(SUPPLIED MATERIAL Opens)

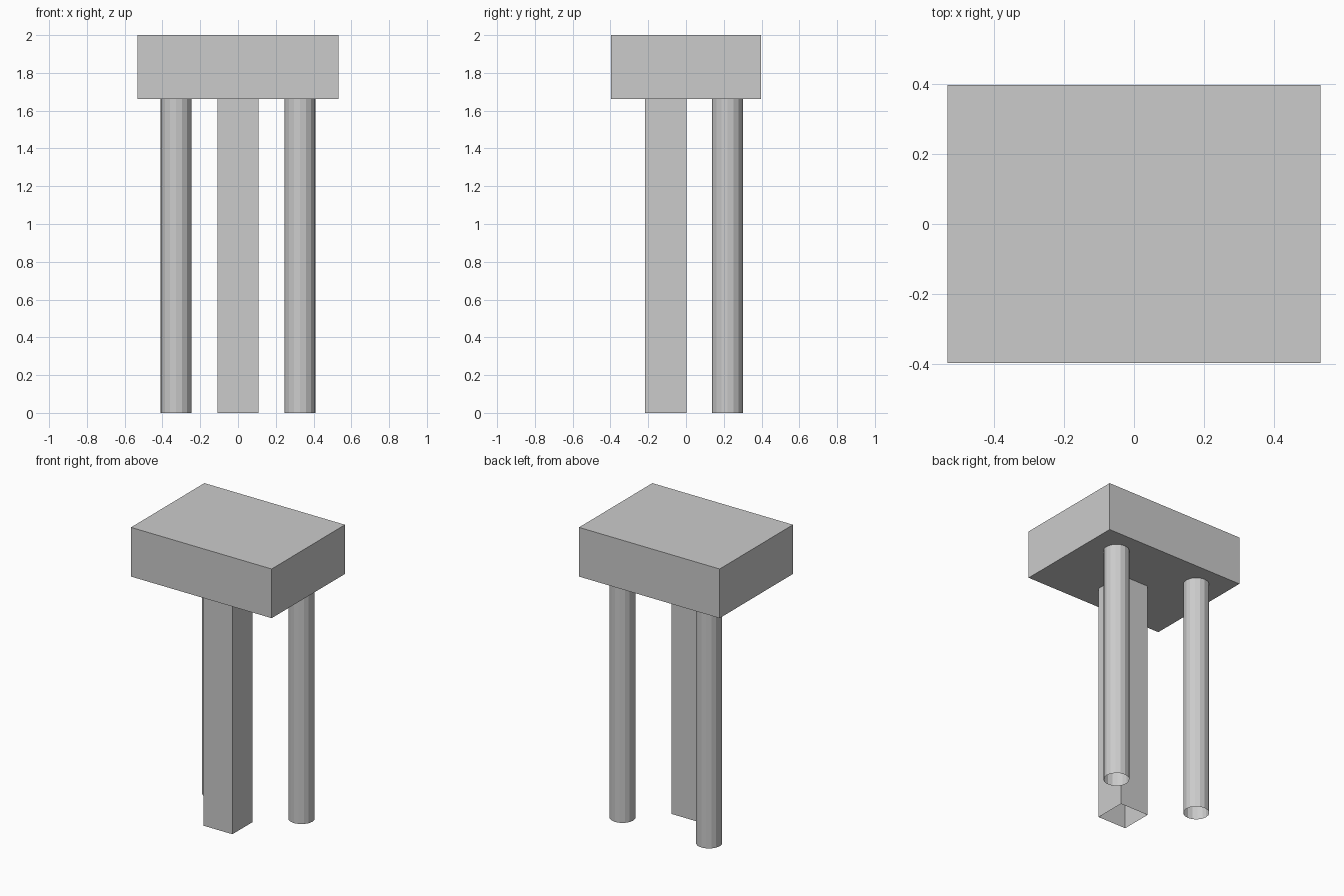
import bpy, bmesh, math

if "Cube" in bpy.data.objects:
    bpy.data.objects.remove(bpy.data.objects["Cube"])

TOP_Z, SLAB_Z = 2.0, 1.663


def prism(name, points, z0, z1, bottom_cap=True):
    """Extrude a counter-clockwise outline from z0 to z1."""
    bm = bmesh.new()
    low = [bm.verts.new((x, y, z0)) for x, y in points]
    high = [bm.verts.new((x, y, z1)) for x, y in points]
    n = len(points)
    for i in range(n):
        j = (i + 1) % n
        bm.faces.new((low[i], low[j], high[j], high[i]))
    if bottom_cap:
        bm.faces.new(low[::-1])
        bm.faces.new(high)
    mesh = bpy.data.meshes.new(name)
    bm.to_mesh(mesh)
    bm.free()
    obj = bpy.data.objects.new(name, mesh)
    bpy.context.collection.objects.link(obj)
    return obj


def rect(x0, x1, y0, y1):
    return [(x0, y0), (x1, y0), (x1, y1), (x0, y1)]


def circle(cx, cy, r, n=16):
    return [(cx + r * math.cos(2 * math.pi * i / n),
             cy + r * math.sin(2 * math.pi * i / n)) for i in range(n)]


# Thick rectangular top
prism("top_slab", rect(-0.533, 0.533, -0.397, 0.397), SLAB_Z, TOP_Z)

# Square front leg, hollow and open underneath
prism("front_leg", rect(-0.109, 0.109, -0.216, 0.003), 0, SLAB_Z, bottom_cap=False)

# Pair of round back legs, hollow and open underneath
for side, label in ((-1, "left"), (1, "right")):
    prism(f"back_leg_{label}", circle(side * 0.328, 0.219, 0.082), 0, SLAB_Z, bottom_cap=False)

(SUPPLIED MATERIAL Closes)

§ WORK TO COMPLETE
Please retype the records above exactly, but leave out any pictures.

§ SOLUTION FOR THIS PROBLEM
import bpy, bmesh, math

if "Cube" in bpy.data.objects:
    bpy.data.objects.remove(bpy.data.objects["Cube"])

TOP_Z, SLAB_Z = 2.0, 1.663


def prism(name, points, z0, z1, bottom_cap=True):
    """Extrude a counter-clockwise outline from z0 to z1."""
    bm = bmesh.new()
    low = [bm.verts.new((x, y, z0)) for x, y in points]
    high = [bm.verts.new((x, y, z1)) for x, y in points]
    n = len(points)
    for i in range(n):
        j = (i + 1) % n
        bm.faces.new((low[i], low[j], high[j], high[i]))
    if bottom_cap:
        bm.faces.new(low[::-1])
        bm.faces.new(high)
    mesh = bpy.data.meshes.new(name)
    bm.to_mesh(mesh)
    bm.free()
    obj = bpy.data.objects.new(name, mesh)
    bpy.context.collection.objects.link(obj)
    return obj


def rect(x0, x1, y0, y1):
    return [(x0, y0), (x1, y0), (x1, y1), (x0, y1)]


def circle(cx, cy, r, n=16):
    return [(cx + r * math.cos(2 * math.pi * i / n),
             cy + r * math.sin(2 * math.pi * i / n)) for i in range(n)]


# Thick rectangular top
prism("top_slab", rect(-0.533, 0.533, -0.397, 0.397), SLAB_Z, TOP_Z)

# Square front leg, hollow and open underneath
prism("front_leg", rect(-0.109, 0.109, -0.216, 0.003), 0, SLAB_Z, bottom_cap=False)

# Pair of round back legs, hollow and open underneath
for side, label in ((-1, "left"), (1, "right")):
    prism(f"back_leg_{label}", circle(side * 0.328, 0.219, 0.082), 0, SLAB_Z, bottom_cap=False)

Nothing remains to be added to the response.